Go through the lines below and copy any that hold the string "range".

★ ★ ★ ★

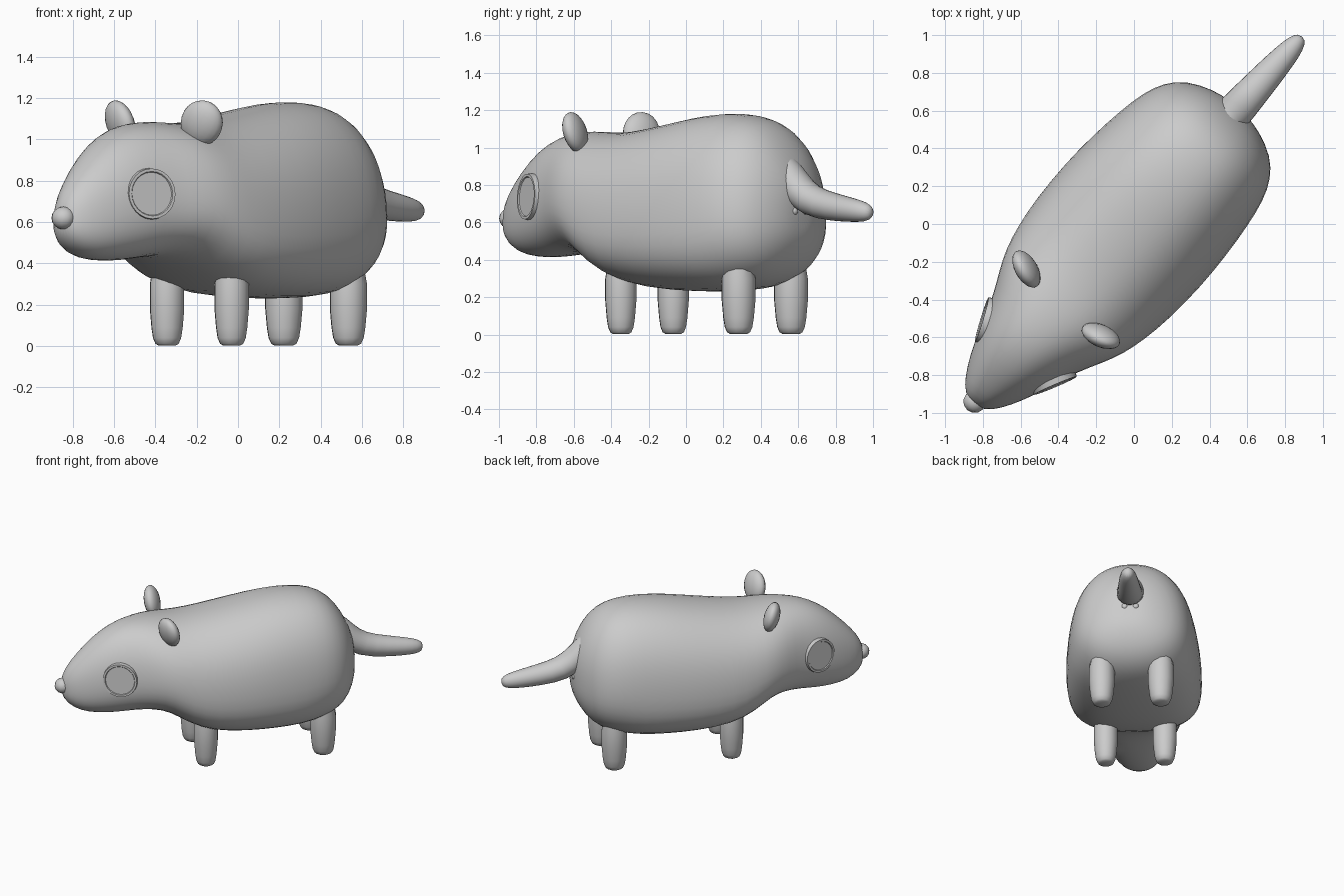
import bpy, bmesh, math
from mathutils import Matrix, Vector

if "Cube" in bpy.data.objects:
    bpy.data.objects.remove(bpy.data.objects["Cube"])

# The animal is built along local x (nose at -x), then turned diagonally
TURN = Matrix.Rotation(math.radians(48.1), 4, 'Z')

grey = bpy.data.materials.new("plain grey")
grey.use_nodes = True
GREY = (0.6, 0.6, 0.6, 1)
grey.diffuse_color = GREY
grey.node_tree.nodes["Principled BSDF"].inputs["Base Color"].default_value = GREY


def finish(name, bm, matrix=Matrix(), subdiv=0, sharp=180):
    """Turn a bmesh into a shaded object."""
    bmesh.ops.recalc_face_normals(bm, faces=bm.faces)
    mesh = bpy.data.meshes.new(name)
    bm.to_mesh(mesh)
    bm.free()
    mesh.transform(TURN @ matrix)
    if matrix.determinant() < 0:
        mesh.flip_normals()
    mesh.materials.append(grey)
    ob = bpy.data.objects.new(name, mesh)
    bpy.context.collection.objects.link(ob)
    bpy.context.view_layer.objects.active = ob
    ob.select_set(True)
    bpy.ops.object.shade_smooth_by_angle(angle=math.radians(sharp))
    ob.select_set(False)
    if subdiv:
        mod = ob.modifiers.new("smooth", 'SUBSURF')
        mod.levels = mod.render_levels = subdiv


def loft(path, sides, follow=True, power=lambda x, s: 1, egg=0.0, y=0.0):
    """Skin oval rings (x, z, half width, half height) strung along a path."""
    bm = bmesh.new()
    rows = []
    for i, (x, z, rw, rh) in enumerate(path):
        a, b = path[max(i - 1, 0)], path[min(i + 1, len(path) - 1)]
        tan = Vector((b[0] - a[0], 0, b[1] - a[1])).normalized() if follow else Vector((1, 0, 0))
        up = Vector((-tan.z, 0, tan.x))
        row = []
        for k in range(sides):
            ang = 2 * math.pi * k / sides
            c, s = math.cos(ang), math.sin(ang)
            p = power(x, s)
            c = math.copysign(abs(c) ** p, c)
            s = math.copysign(abs(s) ** p, s)
            side = Vector((0, rw * c * (1 - egg * s), 0))
            row.append(bm.verts.new(Vector((x, y, z)) + side + up * rh * s))
        rows.append(row)
    for r0, r1 in zip(rows, rows[1:]):
        for k in range(sides):
            j = (k + 1) % sides
            bm.faces.new((r0[k], r0[j], r1[j], r1[k]))
    bm.faces.new(rows[0])
    bm.faces.new(rows[-1])
    return bm


def ball(matrix, u=20, v=12):
    bm = bmesh.new()
    bmesh.ops.create_uvsphere(bm, u_segments=u, v_segments=v, radius=1, matrix=matrix)
    return bm


def boxiness(x, s):
    """The belly is flatter than the back, and the rump is rounder below."""
    return .74 if s < 0 and -.5 < x < .45 else .86


# Body and head: station, underside height, top height, half width
stations = [
    (-1.275, .56, .66, .04), (-1.24, .49, .75, .095), (-1.15, .43, .85, .155),
    (-1.03, .41, .965, .21), (-.9, .41, 1.045, .26), (-.78, .425, 1.08, .3),
    (-.66, .435, 1.09, .365), (-.55, .415, 1.085, .415), (-.42, .335, 1.08, .445),
    (-.25, .255, 1.10, .47), (0, .23, 1.145, .48), (.2, .225, 1.18, .47),
    (.4, .23, 1.19, .45), (.55, .245, 1.165, .425), (.66, .29, 1.10, .38),
    (.75, .37, .98, .30), (.81, .49, .84, .16), (.825, .57, .74, .06),
]
body = [(x, (lo + hi) / 2, w, (hi - lo) / 2) for x, lo, hi, w in stations]
finish("body", loft(body, 24, follow=False, power=boxiness, egg=.13), subdiv=1)

# Nose
finish("nose", ball(Matrix.Translation((-1.265, 0, .62)) @ Matrix.Diagonal((.058, .06, .055, 1)), 12, 8))

# Tail drooping from the rump
tail = [(.655, .96, .05, .03), (.69, .92, .085, .075), (.775, .80, .105, .095),
        (.89, .71, .095, .09), (1.07, .68, .082, .078), (1.2, .665, .068, .066),
        (1.285, .655, .054, .056), (1.335, .65, .025, .03)]
finish("tail", loft(tail, 12), subdiv=1)

MIRROR = Matrix.Diagonal((1, -1, 1, 1))
for label, flip in (("left", Matrix()), ("right", MIRROR)):
    # Legs with rounded feet
    for part, x, r in (("front", -.28, .085), ("back", .566, .092)):
        leg = [(x, .003, .5 * r, .5 * r), (x, .012, .68 * r, .68 * r), (x, .04, .82 * r, .82 * r),
               (x, .09, .91 * r, .91 * r), (x, .18, r, r), (x, .3, r, r), (x, .4, .8 * r, .8 * r)]
        finish(f"{part}_leg_{label}", loft(leg, 12, y=-.21), flip, sharp=60)

    # Ears: thick paddles leaning outward and forward, outer edge swept back
    ear = (Matrix.Translation((-.558, -.265, 1.08)) @ Matrix.Rotation(math.radians(20), 4, 'Z')
           @ Matrix.Rotation(math.radians(-14), 4, 'Y') @ Matrix.Rotation(math.radians(35), 4, 'X')
           @ Matrix.Diagonal((.055, .105, .115, 1)))
    finish(f"ear_{label}", ball(ear), flip)

    # Eyes: round discs, nearly flush, with a low rim
    normal = Vector((-.42, -.9, .06))
    bm = bmesh.new()
    bmesh.ops.create_cone(bm, cap_ends=True, segments=24, radius1=.132, radius2=.122, depth=.09)
    cap = max(bm.faces, key=lambda f: f.calc_center_median().z)
    bmesh.ops.inset_region(bm, faces=[cap], thickness=.014)
    bmesh.ops.inset_region(bm, faces=[cap], thickness=.004, depth=-.006)
    place = Matrix.Translation((-.895, -.222, .735)) @ normal.to_track_quat('Z', 'Y').to_matrix().to_4x4()
    finish(f"eye_{label}", bm, flip @ place, sharp=35)

    # Small bumps under the tail
    bump = Matrix.Translation((.81, -.04, .66)) @ Matrix.Scale(.024, 4)
    finish(f"rump_bump_{label}", ball(bump, 10, 6), flip)
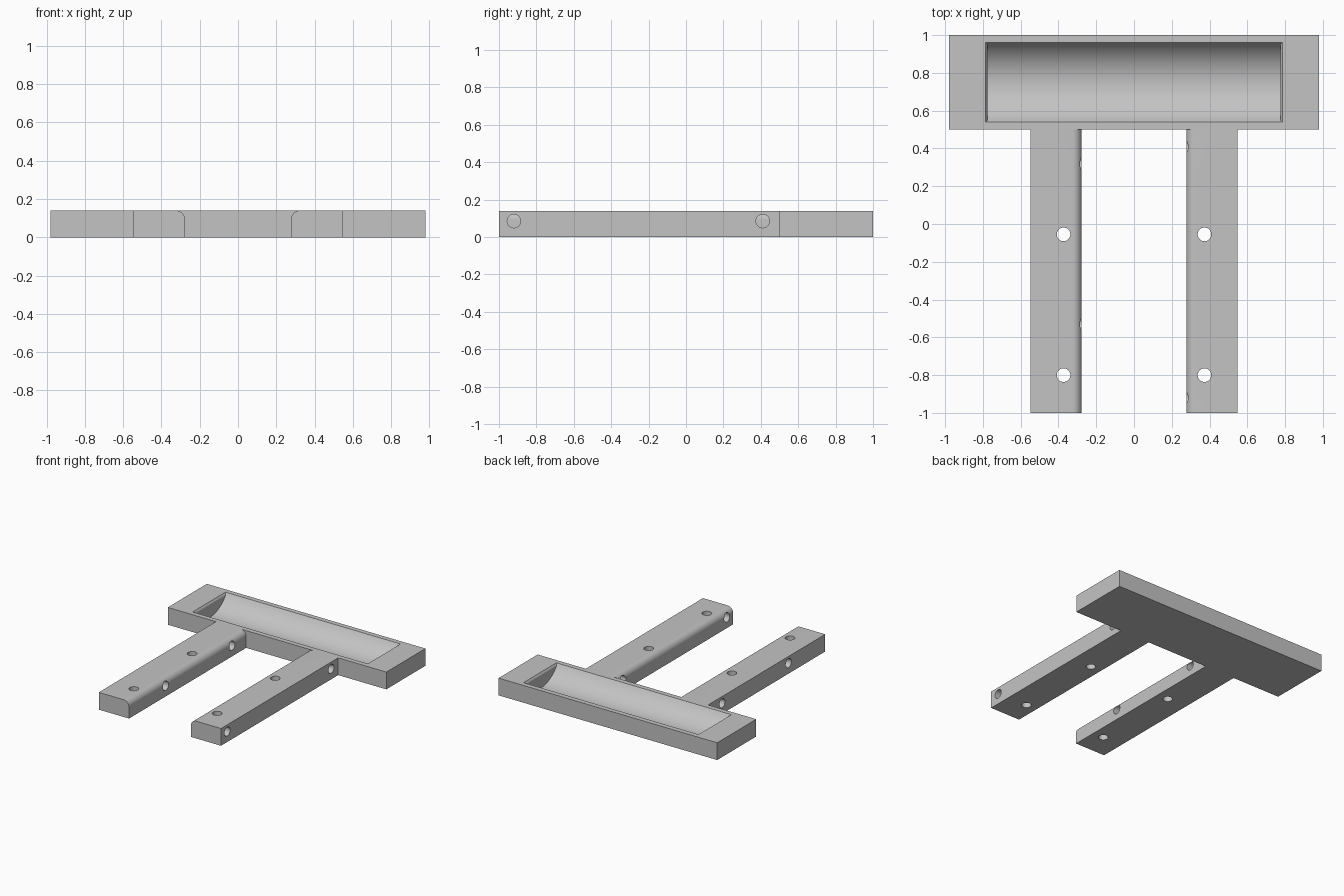
import bpy, bmesh, math
from mathutils import Vector, Matrix

if "Cube" in bpy.data.objects:
    bpy.data.objects.remove(bpy.data.objects["Cube"], do_unlink=True)

grey = bpy.data.materials.new("plain grey")
grey.use_nodes = True
colour = (0.55, 0.55, 0.55, 1)
grey.diffuse_color = colour
grey.node_tree.nodes["Principled BSDF"].inputs["Base Color"].default_value = colour

HEIGHT = 0.14


def finish(bm, name):
    bmesh.ops.recalc_face_normals(bm, faces=bm.faces)
    mesh = bpy.data.meshes.new(name)
    bm.to_mesh(mesh)
    bm.free()
    mesh.materials.append(grey)
    obj = bpy.data.objects.new(name, mesh)
    bpy.context.collection.objects.link(obj)
    return obj


def prism(name, points, along):
    """Extrude a closed outline of 3D points along a vector."""
    bm = bmesh.new()
    face = bm.faces.new([bm.verts.new(p) for p in points])
    extruded = bmesh.ops.extrude_face_region(bm, geom=[face])["geom"]
    verts = [g for g in extruded if isinstance(g, bmesh.types.BMVert)]
    bmesh.ops.translate(bm, verts=verts, vec=Vector(along))
    return finish(bm, name)


def hole_cutter(centre, axis):
    bm = bmesh.new()
    turn = Matrix.Rotation(math.pi / 2, 4, 'Y') if axis == 'X' else Matrix()
    bmesh.ops.create_cone(bm, cap_ends=True, segments=32, radius1=0.036, radius2=0.036,
                          depth=0.5, matrix=Matrix.Translation(centre) @ turn)
    return finish(bm, "hole_cutter")


def cut(obj, cutters):
    """Subtract the cutters, then smooth only the curved surfaces."""
    bpy.ops.object.select_all(action='DESELECT')
    bpy.context.view_layer.objects.active = obj
    obj.select_set(True)
    for cutter in cutters:
        cutter.hide_render = True
        mod = obj.modifiers.new("cut", 'BOOLEAN')
        mod.operation, mod.solver, mod.object = 'DIFFERENCE', 'EXACT', cutter
        bpy.ops.object.modifier_apply(modifier=mod.name)
        bpy.data.objects.remove(cutter, do_unlink=True)
    bpy.ops.object.shade_smooth_by_angle(angle=math.radians(30))


# Wide tray block across the back
tray = prism("tray_block", [(-0.98, 0.5, 0), (0.98, 0.5, 0), (0.98, 1, 0), (-0.98, 1, 0)],
             (0, 0, HEIGHT))

# Rounded trough with a narrow sloping rim
MID_Y, RIM_Z, HALF, FLOOR = 0.75, 0.125, 0.2, 0.02
drop = RIM_Z - FLOOR
radius = (HALF ** 2 + drop ** 2) / (2 * drop)
sweep = math.asin(HALF / radius)
trough = [(-0.775, MID_Y - HALF, RIM_Z + 0.01)]
for i in range(33):
    a = -sweep + 2 * sweep * i / 32
    trough.append((-0.775, MID_Y + radius * math.sin(a), FLOOR + radius * (1 - math.cos(a))))
trough.append((-0.775, MID_Y + HALF, RIM_Z + 0.01))
trough_cutter = prism("trough_cutter", trough, (1.55, 0, 0))

bm = bmesh.new()
bmesh.ops.create_cube(bm, size=2)
for v in bm.verts:
    flare = 0.02 if v.co.z > 0 else 0
    v.co = (v.co.x * (0.775 + flare), MID_Y + v.co.y * (HALF + flare),
            RIM_Z + (0.03 if v.co.z > 0 else 0))
rim_cutter = finish(bm, "rim_cutter")
cut(tray, [trough_cutter, rim_cutter])

# Two arms, rounded along the inner top edge, with their drilled holes
INNER, OUTER, ROUND = 0.277, 0.548, 0.048
for side, name, cross_holes in ((1, "left_arm", (-0.92, 0.41)), (-1, "right_arm", (-0.53, 0.32))):
    outline = [(side * INNER, -1, 0), (side * OUTER, -1, 0), (side * OUTER, -1, HEIGHT)]
    for i in range(13):
        a = math.pi / 2 * (1 + i / 12)
        outline.append((side * (INNER + ROUND + ROUND * math.cos(a)), -1,
                        HEIGHT - ROUND + ROUND * math.sin(a)))
    arm = prism(name, outline, (0, 1.5, 0))
    cutters = [hole_cutter((side * 0.373, y, 0.07), 'Z') for y in (-0.8, -0.055)]
    cutters += [hole_cutter((side * 0.41, y, 0.085), 'X') for y in cross_holes]
    cut(arm, cutters)
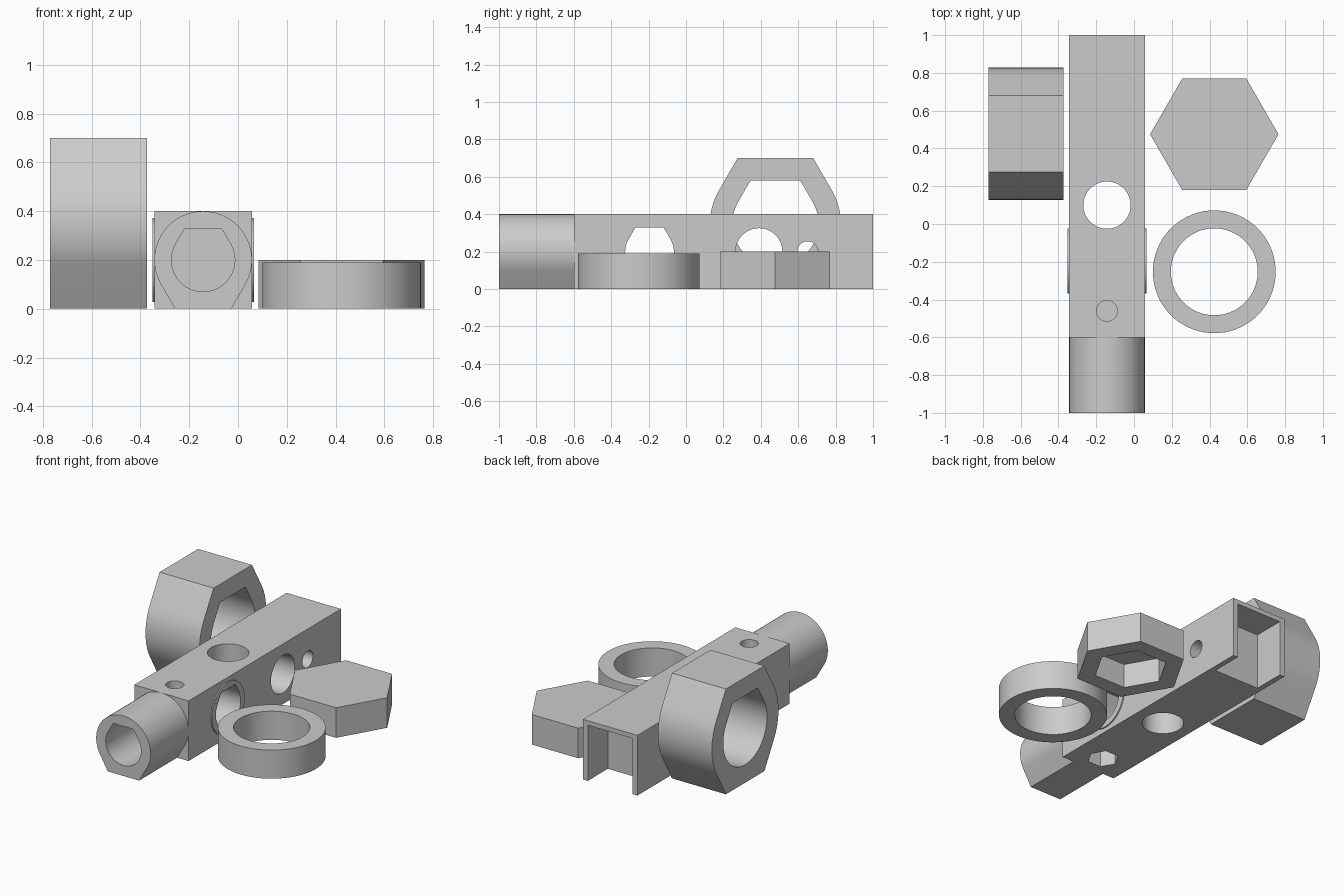
import bpy
import bmesh
from math import sin, cos, radians, pi

cube = bpy.data.objects.get("Cube")
if cube:
    bpy.data.objects.remove(cube, do_unlink=True)

grey = bpy.data.materials.new("plain grey")
grey.use_nodes = True
colour = (0.6, 0.6, 0.6, 1)
grey.diffuse_color = colour
grey.node_tree.nodes["Principled BSDF"].inputs["Base Color"].default_value = colour


def round_profile(u, v, r, top=False, bottom=False):
    """Circle whose top or bottom can be squared off with tangent hexagon flats."""
    pts = []
    for a in range(0, 360, 5):
        rad = r
        if (top and 30 < a < 150) or (bottom and 210 < a < 330):
            if a % 60:
                continue
            if a in (60, 120, 240, 300):
                rad = r / cos(pi / 6)
        pts.append((u + rad * cos(radians(a)), v + rad * sin(radians(a))))
    return pts


def hexagon(u, v, r):
    return [(u + r * cos(i * pi / 3), v + r * sin(i * pi / 3)) for i in range(6)]


def rect(u0, u1, v0, v1):
    return [(u0, v0), (u1, v0), (u1, v1), (u0, v1)]


def prism(name, axis, profile, start, end):
    """Extrude a profile along an axis; the profile uses the other two axes in order."""
    place = {"x": lambda u, v, t: (t, u, v),
             "y": lambda u, v, t: (u, t, v),
             "z": lambda u, v, t: (u, v, t)}[axis]
    bm = bmesh.new()
    rings = [[bm.verts.new(place(u, v, t)) for u, v in profile] for t in (start, end)]
    n = len(profile)
    for ring in rings:
        bm.faces.new(ring)
    for i in range(n):
        j = (i + 1) % n
        bm.faces.new((rings[0][i], rings[0][j], rings[1][j], rings[1][i]))
    bmesh.ops.recalc_face_normals(bm, faces=bm.faces)
    mesh = bpy.data.meshes.new(name)
    bm.to_mesh(mesh)
    bm.free()
    mesh.materials.append(grey)
    obj = bpy.data.objects.new(name, mesh)
    bpy.context.collection.objects.link(obj)
    return obj


def finish(obj, *cutters):
    """Cut the holes, then smooth the round walls."""
    bpy.ops.object.select_all(action="DESELECT")
    bpy.context.view_layer.objects.active = obj
    obj.select_set(True)
    for cutter in cutters:
        cutter.hide_render = True
        mod = obj.modifiers.new("hole", "BOOLEAN")
        mod.operation = "DIFFERENCE"
        mod.solver = "EXACT"
        mod.object = cutter
        bpy.ops.object.modifier_apply(modifier=mod.name)
        bpy.data.objects.remove(cutter, do_unlink=True)
    bpy.ops.object.shade_smooth_by_angle(angle=radians(20))


# Square bar with cross holes, screw hole, nut pocket and end slot
BX, HALF = -0.143, 0.2
X0, X1 = BX - HALF, BX + HALF
BOSS_Y = -0.195


def pivot_bore():
    return prism("pivot_cutter", "x", round_profile(BOSS_Y, 0.2, 0.13, top=True), -1, 1)


finish(
    prism("bar", "z", rect(X0, X1, -0.6, 1), 0, 0.4),
    pivot_bore(),
    prism("side_hole", "x", round_profile(0.39, 0.2, 0.125), -1, 1),
    prism("small_side_hole", "x", round_profile(0.65, 0.2, 0.055), -1, 1),
    prism("vertical_hole", "z", round_profile(BX, 0.1, 0.125), -1, 1),
    prism("screw_hole", "z", round_profile(BX, -0.46, 0.055), 0.12, 1),
    prism("nut_pocket", "z", hexagon(BX, -0.46, 0.095), -1, 0.11),
    prism("end_slot", "y", rect(X0 + 0.035, X1 - 0.035, -1, 0.37), 0.79, 2),
)

# Thin raised rings round the pivot bore on both sides
for name, a, b in (("right_boss", X0 - 0.008, X0), ("left_boss", X1, X1 + 0.008)):
    finish(prism(name, "x", round_profile(BOSS_Y, 0.2, 0.172), a, b), pivot_bore())

# Round rod end with flat base
finish(
    prism("rod_end", "y", round_profile(BX, 0.2, 0.2, bottom=True), -1, -0.6),
    prism("rod_bore", "y", round_profile(BX, 0.2, 0.13, top=True), -2, 0),
)

# Large sleeve lying on its side
finish(
    prism("sleeve", "x", round_profile(0.478, 0.35, 0.35, top=True, bottom=True), -0.77, -0.373),
    prism("sleeve_bore", "x", round_profile(0.478, 0.35, 0.23, top=True), -2, 1),
)

# Hexagonal cap, hollow underneath
finish(
    prism("hex_cap", "z", hexagon(0.425, 0.475, 0.34), 0, 0.2),
    prism("cap_pocket", "z", hexagon(0.425, 0.475, 0.225), -1, 0.16),
)

# Plain ring
finish(
    prism("ring", "z", round_profile(0.425, -0.253, 0.325), 0, 0.19),
    prism("ring_bore", "z", round_profile(0.425, -0.253, 0.23), -1, 1),
)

★ ★ ★ ★

*Task solution*
        for k in range(sides):
        for k in range(sides):
for i in range(33):
    for i in range(13):
    for a in range(0, 360, 5):
    return [(u + r * cos(i * pi / 3), v + r * sin(i * pi / 3)) for i in range(6)]
    for i in range(n):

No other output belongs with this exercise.